Leah loves fabric, whether that’s her special silk red dress, fine tweed or the material of her wedding dress. She works in a posh clothes shop, selling bespoke suits to rich men. This is how she meets her husband Ben, showing him a swatch book of all the best fabrics. His mother doesn’t trust her, but her family tells her not to ‘mess this one up’. Leah wryly observes that: ‘no-one is good enough for a son; but anyone is good enough for a daughter.’
Leah is a bit of a peculiar character because she’s a victim right from the start. She’s desperate for approval from everyone, babbling away at 100 miles per hour, thrilled that someone like Ben could be interested in someone like her. She’s just a teeny tiny little bit pathetic, a bit of a cliché of a woman with limited interests. When she gets all upset because Ben encourages her to watch a porno with him, it feels a little backwards, as though watching porn is somehow indicative of Ben’s predatory sexual nature. I wondered why she didn’t just tell him she’d rather not. It’s hard to completely blame him for a suggestion when she simply doesn’t communicate.

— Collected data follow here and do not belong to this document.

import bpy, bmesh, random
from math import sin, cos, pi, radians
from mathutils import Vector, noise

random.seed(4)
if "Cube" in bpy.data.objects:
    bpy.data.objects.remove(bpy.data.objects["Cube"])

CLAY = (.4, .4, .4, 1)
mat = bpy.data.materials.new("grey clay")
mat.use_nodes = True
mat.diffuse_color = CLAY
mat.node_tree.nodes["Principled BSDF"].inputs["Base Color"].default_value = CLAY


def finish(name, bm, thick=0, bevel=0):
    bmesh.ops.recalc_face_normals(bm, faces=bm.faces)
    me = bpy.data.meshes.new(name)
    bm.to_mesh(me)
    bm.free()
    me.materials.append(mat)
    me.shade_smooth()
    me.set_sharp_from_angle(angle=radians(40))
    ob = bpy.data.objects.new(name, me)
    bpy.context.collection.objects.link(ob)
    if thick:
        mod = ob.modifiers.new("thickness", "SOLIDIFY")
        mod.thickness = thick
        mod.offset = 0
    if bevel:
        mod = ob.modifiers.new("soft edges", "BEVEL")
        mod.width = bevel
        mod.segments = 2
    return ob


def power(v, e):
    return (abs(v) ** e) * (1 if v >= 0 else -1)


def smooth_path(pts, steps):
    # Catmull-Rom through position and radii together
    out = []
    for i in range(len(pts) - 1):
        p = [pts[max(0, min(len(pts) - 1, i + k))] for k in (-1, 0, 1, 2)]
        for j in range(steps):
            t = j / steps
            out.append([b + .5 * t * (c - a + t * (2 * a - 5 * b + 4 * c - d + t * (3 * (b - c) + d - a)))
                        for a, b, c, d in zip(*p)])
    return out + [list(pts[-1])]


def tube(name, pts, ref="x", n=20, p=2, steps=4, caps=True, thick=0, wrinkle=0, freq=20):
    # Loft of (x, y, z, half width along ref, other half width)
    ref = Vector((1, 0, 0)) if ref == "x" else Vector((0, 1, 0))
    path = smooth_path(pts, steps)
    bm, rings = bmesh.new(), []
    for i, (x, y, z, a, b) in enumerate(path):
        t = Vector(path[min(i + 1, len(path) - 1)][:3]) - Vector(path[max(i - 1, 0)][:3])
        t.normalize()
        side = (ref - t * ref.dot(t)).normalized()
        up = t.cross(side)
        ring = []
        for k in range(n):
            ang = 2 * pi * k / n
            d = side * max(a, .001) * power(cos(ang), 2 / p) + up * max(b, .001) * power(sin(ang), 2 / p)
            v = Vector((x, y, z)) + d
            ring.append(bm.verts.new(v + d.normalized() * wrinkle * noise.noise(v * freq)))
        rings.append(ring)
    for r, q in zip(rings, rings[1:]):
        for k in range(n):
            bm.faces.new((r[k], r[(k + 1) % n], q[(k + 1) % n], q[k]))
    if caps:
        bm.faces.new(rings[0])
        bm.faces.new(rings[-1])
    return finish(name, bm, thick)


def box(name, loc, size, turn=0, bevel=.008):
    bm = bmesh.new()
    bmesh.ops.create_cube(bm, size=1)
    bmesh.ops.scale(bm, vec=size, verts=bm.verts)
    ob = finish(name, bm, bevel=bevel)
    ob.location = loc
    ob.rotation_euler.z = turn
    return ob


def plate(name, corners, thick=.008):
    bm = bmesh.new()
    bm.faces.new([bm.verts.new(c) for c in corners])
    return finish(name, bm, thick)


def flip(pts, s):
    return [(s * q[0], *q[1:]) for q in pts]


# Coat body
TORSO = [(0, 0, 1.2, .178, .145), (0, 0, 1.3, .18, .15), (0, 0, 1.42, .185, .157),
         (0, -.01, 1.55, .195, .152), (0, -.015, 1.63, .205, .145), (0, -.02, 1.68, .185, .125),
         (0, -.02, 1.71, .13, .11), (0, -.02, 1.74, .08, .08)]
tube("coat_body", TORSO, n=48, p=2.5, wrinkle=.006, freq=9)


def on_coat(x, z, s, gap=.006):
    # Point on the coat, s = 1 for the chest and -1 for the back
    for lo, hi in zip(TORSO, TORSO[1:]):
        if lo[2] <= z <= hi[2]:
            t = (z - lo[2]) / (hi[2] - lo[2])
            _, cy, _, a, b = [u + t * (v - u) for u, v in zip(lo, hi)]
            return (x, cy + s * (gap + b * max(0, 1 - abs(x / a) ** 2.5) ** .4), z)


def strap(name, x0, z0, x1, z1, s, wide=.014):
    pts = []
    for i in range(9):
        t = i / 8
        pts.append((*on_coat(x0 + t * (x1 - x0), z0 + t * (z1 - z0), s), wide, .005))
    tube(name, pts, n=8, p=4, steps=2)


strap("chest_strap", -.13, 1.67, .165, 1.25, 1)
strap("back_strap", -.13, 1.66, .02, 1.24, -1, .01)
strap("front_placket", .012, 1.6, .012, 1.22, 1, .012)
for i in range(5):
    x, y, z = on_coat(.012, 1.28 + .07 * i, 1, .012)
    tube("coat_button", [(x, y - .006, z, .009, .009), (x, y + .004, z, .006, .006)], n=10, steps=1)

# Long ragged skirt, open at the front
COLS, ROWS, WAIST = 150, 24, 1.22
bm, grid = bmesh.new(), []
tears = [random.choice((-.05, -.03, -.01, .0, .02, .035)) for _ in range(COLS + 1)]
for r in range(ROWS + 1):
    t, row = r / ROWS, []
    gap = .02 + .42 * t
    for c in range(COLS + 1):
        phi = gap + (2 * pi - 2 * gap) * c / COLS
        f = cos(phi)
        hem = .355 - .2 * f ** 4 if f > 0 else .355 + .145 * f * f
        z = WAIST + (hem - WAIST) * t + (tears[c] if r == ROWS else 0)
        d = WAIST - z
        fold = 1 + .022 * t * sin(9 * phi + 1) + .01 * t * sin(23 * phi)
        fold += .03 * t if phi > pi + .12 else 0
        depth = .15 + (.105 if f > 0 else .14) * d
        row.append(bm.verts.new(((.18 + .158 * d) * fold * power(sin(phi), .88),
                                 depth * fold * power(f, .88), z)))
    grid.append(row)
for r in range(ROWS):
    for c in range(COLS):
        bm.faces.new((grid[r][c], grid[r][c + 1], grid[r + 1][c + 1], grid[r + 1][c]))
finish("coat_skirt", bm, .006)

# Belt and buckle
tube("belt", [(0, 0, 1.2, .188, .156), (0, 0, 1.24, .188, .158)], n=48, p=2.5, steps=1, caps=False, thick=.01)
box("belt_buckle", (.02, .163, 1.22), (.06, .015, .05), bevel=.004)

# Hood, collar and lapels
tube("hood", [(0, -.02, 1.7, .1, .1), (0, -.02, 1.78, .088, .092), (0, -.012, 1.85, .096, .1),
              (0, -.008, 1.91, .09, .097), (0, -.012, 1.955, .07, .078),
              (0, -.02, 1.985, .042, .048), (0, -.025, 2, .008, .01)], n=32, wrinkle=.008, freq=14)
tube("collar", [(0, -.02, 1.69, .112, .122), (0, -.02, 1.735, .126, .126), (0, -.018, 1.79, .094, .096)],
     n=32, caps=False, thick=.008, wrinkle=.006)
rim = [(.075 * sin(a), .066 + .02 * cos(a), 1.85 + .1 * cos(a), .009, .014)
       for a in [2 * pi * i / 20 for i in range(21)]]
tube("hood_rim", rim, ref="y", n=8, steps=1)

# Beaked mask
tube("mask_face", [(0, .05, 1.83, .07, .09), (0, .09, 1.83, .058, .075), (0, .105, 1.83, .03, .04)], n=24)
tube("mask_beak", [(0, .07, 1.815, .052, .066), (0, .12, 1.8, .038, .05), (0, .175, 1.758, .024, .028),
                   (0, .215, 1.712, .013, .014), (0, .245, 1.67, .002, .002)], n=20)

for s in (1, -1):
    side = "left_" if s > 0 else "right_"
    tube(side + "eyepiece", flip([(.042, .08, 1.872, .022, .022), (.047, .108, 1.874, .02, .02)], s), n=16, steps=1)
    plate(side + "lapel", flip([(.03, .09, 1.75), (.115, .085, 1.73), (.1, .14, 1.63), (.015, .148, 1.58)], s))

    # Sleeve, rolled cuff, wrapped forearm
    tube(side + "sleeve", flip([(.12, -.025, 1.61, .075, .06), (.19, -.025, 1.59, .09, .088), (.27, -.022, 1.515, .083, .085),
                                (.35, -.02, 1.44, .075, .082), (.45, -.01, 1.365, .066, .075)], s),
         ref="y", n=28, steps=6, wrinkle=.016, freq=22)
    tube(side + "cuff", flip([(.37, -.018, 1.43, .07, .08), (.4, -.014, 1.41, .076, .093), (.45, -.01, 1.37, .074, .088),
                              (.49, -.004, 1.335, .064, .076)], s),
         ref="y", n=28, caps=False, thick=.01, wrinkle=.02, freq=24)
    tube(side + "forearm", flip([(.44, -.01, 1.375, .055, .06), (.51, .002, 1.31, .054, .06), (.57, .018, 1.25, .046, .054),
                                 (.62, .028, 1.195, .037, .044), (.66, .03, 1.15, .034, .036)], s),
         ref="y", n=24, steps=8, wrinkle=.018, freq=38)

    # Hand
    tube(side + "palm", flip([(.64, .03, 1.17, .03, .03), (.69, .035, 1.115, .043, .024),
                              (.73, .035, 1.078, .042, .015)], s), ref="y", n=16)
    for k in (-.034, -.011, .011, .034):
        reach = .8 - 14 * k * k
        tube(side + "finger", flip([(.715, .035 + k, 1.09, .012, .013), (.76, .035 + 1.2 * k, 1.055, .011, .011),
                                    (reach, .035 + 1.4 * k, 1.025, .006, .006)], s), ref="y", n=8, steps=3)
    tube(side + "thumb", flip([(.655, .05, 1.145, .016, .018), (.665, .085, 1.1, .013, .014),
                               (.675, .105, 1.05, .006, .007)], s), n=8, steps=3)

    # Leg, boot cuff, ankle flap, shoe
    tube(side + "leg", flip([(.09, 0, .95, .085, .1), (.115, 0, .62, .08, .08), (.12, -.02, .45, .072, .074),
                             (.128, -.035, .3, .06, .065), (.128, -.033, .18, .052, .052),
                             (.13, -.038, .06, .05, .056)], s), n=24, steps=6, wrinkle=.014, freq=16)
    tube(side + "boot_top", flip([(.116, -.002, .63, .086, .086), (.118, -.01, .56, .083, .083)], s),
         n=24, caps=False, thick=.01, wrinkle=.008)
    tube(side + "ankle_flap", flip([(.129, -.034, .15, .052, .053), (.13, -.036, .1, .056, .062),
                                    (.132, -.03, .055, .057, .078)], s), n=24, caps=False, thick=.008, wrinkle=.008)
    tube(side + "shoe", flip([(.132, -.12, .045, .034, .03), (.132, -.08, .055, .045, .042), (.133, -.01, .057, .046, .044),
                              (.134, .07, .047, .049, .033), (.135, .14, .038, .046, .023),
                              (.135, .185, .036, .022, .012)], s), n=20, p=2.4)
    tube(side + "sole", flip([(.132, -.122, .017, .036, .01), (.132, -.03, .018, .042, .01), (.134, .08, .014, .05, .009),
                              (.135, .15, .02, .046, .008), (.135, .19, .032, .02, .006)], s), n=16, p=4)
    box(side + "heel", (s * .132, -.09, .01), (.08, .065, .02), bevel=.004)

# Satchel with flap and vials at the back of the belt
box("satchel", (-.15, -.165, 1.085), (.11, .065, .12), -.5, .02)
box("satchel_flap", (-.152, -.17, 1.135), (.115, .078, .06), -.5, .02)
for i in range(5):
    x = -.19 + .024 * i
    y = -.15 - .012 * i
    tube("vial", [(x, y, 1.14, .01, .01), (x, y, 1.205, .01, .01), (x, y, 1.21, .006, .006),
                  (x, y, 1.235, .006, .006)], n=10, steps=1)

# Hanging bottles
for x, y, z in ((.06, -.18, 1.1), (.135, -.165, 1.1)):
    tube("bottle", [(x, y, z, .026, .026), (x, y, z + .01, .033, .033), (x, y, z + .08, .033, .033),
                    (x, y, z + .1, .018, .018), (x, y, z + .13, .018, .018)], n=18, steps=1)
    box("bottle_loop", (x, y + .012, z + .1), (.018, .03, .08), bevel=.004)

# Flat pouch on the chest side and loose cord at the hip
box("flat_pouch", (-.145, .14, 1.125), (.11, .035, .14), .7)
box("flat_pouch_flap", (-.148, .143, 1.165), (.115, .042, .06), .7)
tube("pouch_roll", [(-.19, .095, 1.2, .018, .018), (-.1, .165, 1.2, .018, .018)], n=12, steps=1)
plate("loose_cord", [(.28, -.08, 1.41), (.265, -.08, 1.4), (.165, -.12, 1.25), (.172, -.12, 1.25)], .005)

After this, Ben treats her appallingly on their wedding night and towards the end of the play she suffers terribly at the hands of another man whilst on a night out. Nancy Sullivan gives a firecracker of a performance, the most powerful I’ve seen so far at this year’s Fringe: subtly layered, vulnerable, sobbing and coming undone. However, this doesn’t smooth over the cracks in the script. In many ways Abi Zakarian has created a piece of writing that examines the expectations placed on women by society, but the representation of Leah sometimes feels a bit heavy-handed. If she had been more fleshed out and complex in the first half, the second half would have had more impact. Nevertheless Fabric is an ambitious exploration of an important topic and Sullivan’s performance alone makes it worth the trip.